§ **The task**:
When the line containing "bpy.context.view_layer.objects.active = head" appears in the entries below, begin printing there and stop after the line containing "bpy.ops.object.modifier_apply(modifier=cut.name)"; print each of those lines exactly and no other line.

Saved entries
- Opening Delimiter -

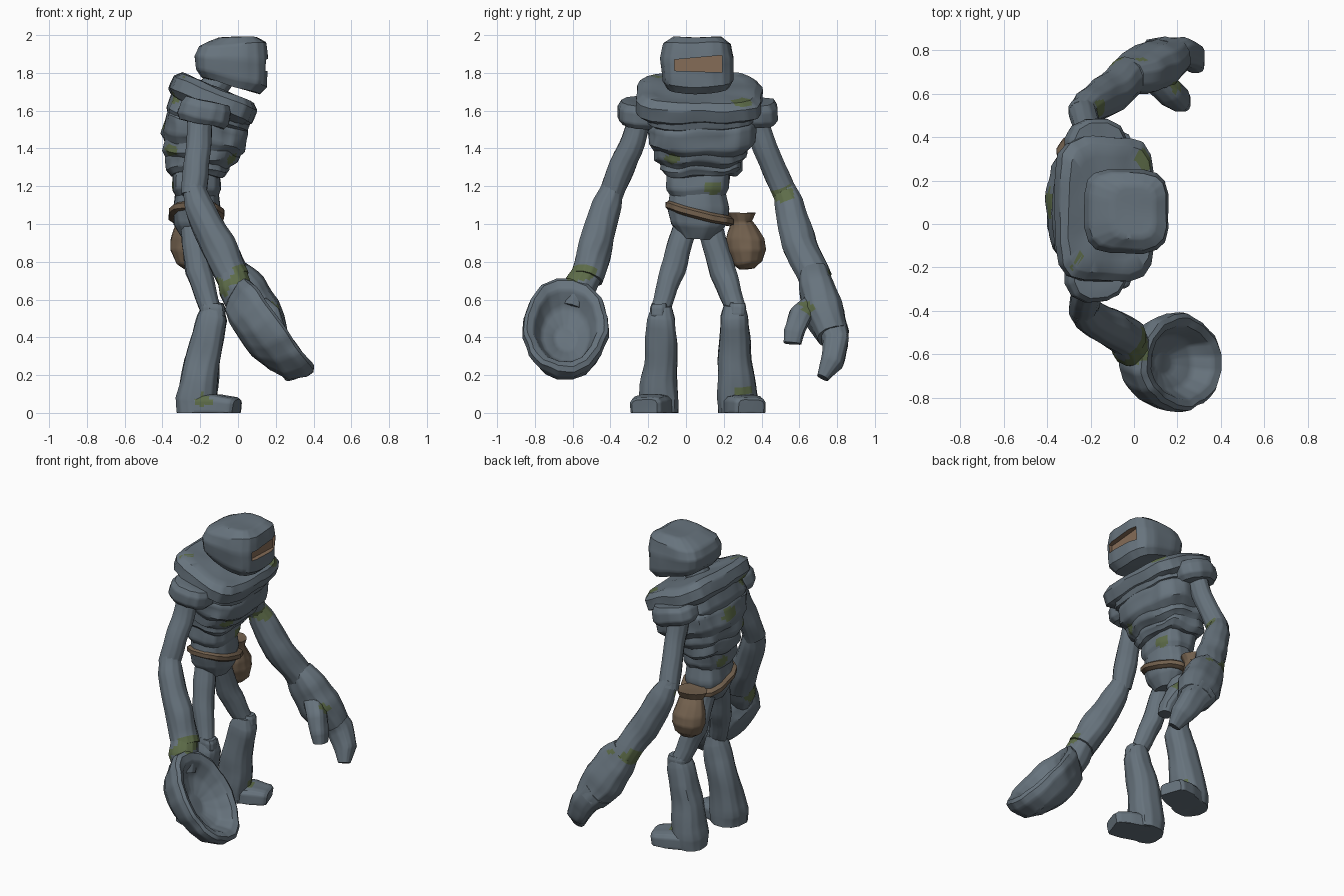
import bpy, bmesh, math
from mathutils import Vector, noise

cube = bpy.data.objects.get("Cube")
if cube:
    bpy.data.objects.remove(cube, do_unlink=True)


def material(name, colour):
    mat = bpy.data.materials.new(name)
    mat.use_nodes = True
    mat.diffuse_color = (*colour, 1)
    mat.node_tree.nodes["Principled BSDF"].inputs["Base Color"].default_value = (*colour, 1)
    return mat


slate = material("slate stone", (.135, .172, .205))
moss = material("green moss", (.11, .15, .066))
leather = material("brown leather", (.172, .12, .077))
visor = material("tan visor", (.235, .15, .096))

MIDDLE = .0625  # the body's own mirror line along y

# Moss patches: centre and radius
MOSS = [
    (-.08, -.58, .66, .07), (-.02, -.6, .69, .06), (.03, -.58, .73, .06),
    (.05, -.52, .75, .055), (.03, .29, 1.64, .055),
    (-.02, -.075, 1.34, .045), (-.1, .14, 1.19, .05), (-.19, .52, 1.15, .065),
    (-.12, .3, .12, .052), (.16, .65, .55, .06), (.02, .71, .73, .055),
    (-.36, -.1, 1.39, .05), (-.28, -.17, 1.75, .05), (-.18, -.24, .06, .05),
    (-.39, .1, 1.53, .06), (-.34, .1, 1.2, .05), (-.1, .72, .73, .07),
    (-.33, -.12, 1.67, .05), (-.27, .5, 1.13, .05),
]


def mossy(p):
    for x, y, z, r in MOSS:
        d = p - Vector((x, y, z))
        d.z *= 1.4
        if d.length < r * (1 + .3 * noise.noise(p * 25)):
            return True
    return False


def loft(name, rings, mat=slate, sides=12, power=2.0, rough=.012):
    """Skin closed rings given as (centre, first half axis, second half axis)."""
    bm = bmesh.new()
    loops = []
    for centre, a, b in rings:
        loop = []
        for i in range(sides):
            t = math.tau * (i + .5) / sides
            c, s = math.cos(t), math.sin(t)
            u = math.copysign(abs(c) ** (2 / power), c)
            v = math.copysign(abs(s) ** (2 / power), s)
            loop.append(bm.verts.new(centre + a * u + b * v))
        loops.append(loop)
    for low, high in zip(loops, loops[1:]):
        for i in range(sides):
            j = (i + 1) % sides
            bm.faces.new((low[i], low[j], high[j], high[i]))
    for end in (loops[0], loops[-1]):
        bmesh.ops.poke(bm, faces=[bm.faces.new(end)])
    bmesh.ops.subdivide_edges(bm, edges=bm.edges[:], cuts=4, use_grid_fill=True)
    bmesh.ops.recalc_face_normals(bm, faces=bm.faces[:])
    for v in bm.verts:  # weathered lumps
        v.co += noise.noise_vector(v.co * 7) * rough
        v.co.z = max(v.co.z, 0)
    mesh = bpy.data.meshes.new(name)
    mesh.materials.append(mat)
    if mat is slate:
        mesh.materials.append(moss)
        for f in bm.faces:
            f.material_index = int(mossy(f.calc_center_median()))
    bm.to_mesh(mesh)
    bm.free()
    obj = bpy.data.objects.new(name, mesh)
    bpy.context.collection.objects.link(obj)
    smooth(obj)
    return obj


def smooth(obj):
    bpy.ops.object.select_all(action='DESELECT')
    obj.select_set(True)
    bpy.context.view_layer.objects.active = obj
    bpy.ops.object.shade_smooth_by_angle(angle=math.radians(40))


def limb(name, path, flip=False, flat=1.0, **options):
    """Tube through (x, y, z, radius) points, flip mirrors it to the left side."""
    pts = [Vector((x, 2 * MIDDLE - y if flip else y, z)) for x, y, z, r in path]
    rings = []
    for i, p in enumerate(pts):
        t = (pts[min(i + 1, len(pts) - 1)] - pts[max(i - 1, 0)]).normalized()
        ref = Vector((0, 0, 1)) if abs(t.x) > .8 else Vector((1, 0, 0))
        a = t.cross(ref).normalized()
        r = path[i][3]
        rings.append((p, a * r, a.cross(t) * r * flat))
    return loft(name, rings, **options)


def layers(name, rows, **options):
    """Stack of flat rings: x, y, z, half depth, half width, slope along x, slope along y."""
    return loft(name, [(Vector((x, y, z)), Vector((hx, 0, hx * sx)), Vector((0, hy, hy * sy)))
                       for x, y, z, hx, hy, sx, sy in rows], **options)


def slab(name, x, y, z, hx, hy, h, sx=0, sy=0, **options):
    """Rounded, tilted plate."""
    rows = [(x + k * h * -sx, y, z + k * h, hx * f, hy * f, sx, sy)
            for k, f in ((-1, .86), (-.5, 1), (.5, 1), (1, .88))]
    return layers(name, rows, **options)


# Head with a recessed visor
head = layers("head", [
    (-.04, .06, 1.735, .155, .165, -.29, 0),
    (-.035, .06, 1.775, .19, .188, -.25, 0),
    (-.035, .06, 1.88, .198, .195, -.05, 0),
    (-.03, .06, 1.95, .178, .178, .06, 0),
    (.0, .06, 1.99, .1, .125, .0, 0)], power=3.6, sides=16, rough=.008)
bpy.ops.mesh.primitive_cube_add(size=1, location=(.225, .065, 1.848))
cutter = bpy.context.object
cutter.name = "visor_cutter"
cutter.hide_render = True
cutter.scale = (.2, .25, .09)
for v in cutter.data.vertices:
    if v.co.y < 0:
        v.co.z = v.co.z * .65 - .08
bpy.context.view_layer.objects.active = head
cut = head.modifiers.new("visor", 'BOOLEAN')
cut.operation = 'DIFFERENCE'
cut.solver = 'EXACT'
cut.object = cutter
bpy.ops.object.modifier_apply(modifier=cut.name)
bpy.data.objects.remove(cutter, do_unlink=True)
head.data.materials.clear()
for mat in (slate, visor):
    head.data.materials.append(mat)
for f in head.data.polygons:  # floor and walls of the recess
    c = f.center
    inside = c.x > .12 and abs(c.y - .065) < .128 and abs(c.z - 1.848) < .05
    f.material_index = int(inside and (c.x < .128 or abs(f.normal.x) < .3))
smooth(head)
limb("neck", [(-.22, .06, 1.58, .1), (-.15, .06, 1.7, .08), (-.07, .06, 1.8, .08)])

# Stacked stone torso
slab("collar", -.135, .068, 1.66, .22, .335, .06, -.42, power=4.2, sides=16)
slab("lower_collar", -.125, .075, 1.585, .185, .285, .05, -.32, power=3.4, sides=16)
for side, y in (("right", -.225), ("left", .35)):
    slab(side + "_shoulder_pad", -.175, y, 1.59, .135, .135, .058, -.25, power=2.5)
slab("upper_back", -.2, .07, 1.59, .165, .27, .08, -.4, power=3, sides=16)
slab("chest", -.175, .08, 1.485, .22, .285, .09, -.22, power=3, sides=16, rough=.025)
slab("ribs", -.19, .075, 1.39, .195, .25, .065, -.15, power=3, sides=16, rough=.025)
slab("belly", -.205, .075, 1.32, .172, .22, .06, -.05, power=3, sides=16, rough=.025)
slab("waist", -.22, .065, 1.225, .128, .17, .085, power=3, rough=.02)
layers("pelvis", [
    (-.22, .065, 1.18, .115, .15, 0, 0), (-.22, .065, 1.08, .13, .165, 0, 0),
    (-.22, .065, 1.0, .12, .15, 0, 0), (-.22, .065, .92, .07, .085, 0, 0)], power=2.6)

# Belt and pouch
slab("belt", -.22, .07, 1.055, .15, .182, .026, 0, -.25, mat=leather, power=2.6, rough=.008)
layers("pouch", [(-.245, y, z, hx, hy, 0, 0) for y, z, hx, hy in (
    (.32, .765, .045, .04), (.32, .795, .085, .08), (.318, .86, .107, .105),
    (.313, .92, .104, .1), (.30, .98, .088, .07), (.29, 1.01, .08, .056),
    (.285, 1.06, .1, .083))], mat=leather, rough=.014)

# Legs, feet and arms on both sides
for side, flip in (("right", False), ("left", True)):
    limb(side + "_thigh", [(-.24, .0, 1.0, .067), (-.21, -.07, .75, .069),
                           (-.14, -.14, .54, .055)], flip)
    y = 2 * MIDDLE + .145 if flip else -.145
    slab(side + "_knee", -.13, y, .54, .065, .046, .042, power=3)
    limb(side + "_shin", [(-.13, -.13, .565, .055), (-.135, -.13, .5, .077),
                          (-.19, -.135, .27, .092), (-.22, -.145, .07, .11),
                          (-.22, -.145, 0, .106)], flip, power=2.6)
    limb(side + "_foot", [(-.22, -.15, .035, .1), (-.1, -.19, .035, .1),
                          (-.02, -.215, .03, .085), (-.005, -.22, .028, .07)],
         flip, flat=.62, power=4, rough=.006)
    limb(side + "_upper_arm", [(-.2, -.23, 1.6, .065), (-.21, -.295, 1.4, .066),
                               (-.235, -.4, 1.15, .066)], flip)
    spread = .03 if flip else 0
    limb(side + "_forearm", [(-.24, -.385, 1.21, .055), (-.21, -.42, 1.1, .08),
                             (-.11, -.475, .89, .093),
                             (-.02, -.53 - spread, .71, .09)], flip)

# Scooped right hand: outer shell, rim, then the hollow
down, out = Vector((.59, 0, -.81)), Vector((.81, 0, .59))
rim = Vector((.22, -.637, .467))
loft("right_scoop_hand", [
    (rim + out * d - down * lift, down * length, Vector((0, width, 0)))
    for d, lift, length, width in (
        (-.21, .06, .11, .08), (-.19, .035, .2, .145), (-.13, 0, .275, .2),
        (-.04, 0, .315, .232), (.0, 0, .312, .225), (.015, 0, .288, .205),
        (0, -.005, .245, .17), (-.08, -.01, .18, .13), (-.12, -.01, .08, .06))], sides=16)
limb("right_wrist", [(-.03, -.53, .73, .085), (-.01, -.57, .65, .09), (.02, -.6, .55, .07)])

# Left hand with a broad, curled finger block and a thumb
limb("left_palm", [(-.03, .68, .74, .075), (.03, .70, .65, .1), (.1, .73, .53, .112),
                   (.17, .78, .41, .085)], flat=1.2, power=2.6)
limb("left_fingers", [(.12, .77, .47, .085), (.2, .795, .37, .07), (.265, .77, .26, .06),
                      (.29, .73, .19, .033)], flat=1.25, power=2.8)
limb("left_thumb", [(.1, .67, .57, .06), (.17, .6, .51, .058), (.21, .57, .42, .052),
                    (.22, .565, .37, .044)], power=2.8)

- Closing Delimiter -

§ **Answer for this exercise**:
bpy.context.view_layer.objects.active = head
cut = head.modifiers.new("visor", 'BOOLEAN')
cut.operation = 'DIFFERENCE'
cut.solver = 'EXACT'
cut.object = cutter
bpy.ops.object.modifier_apply(modifier=cut.name)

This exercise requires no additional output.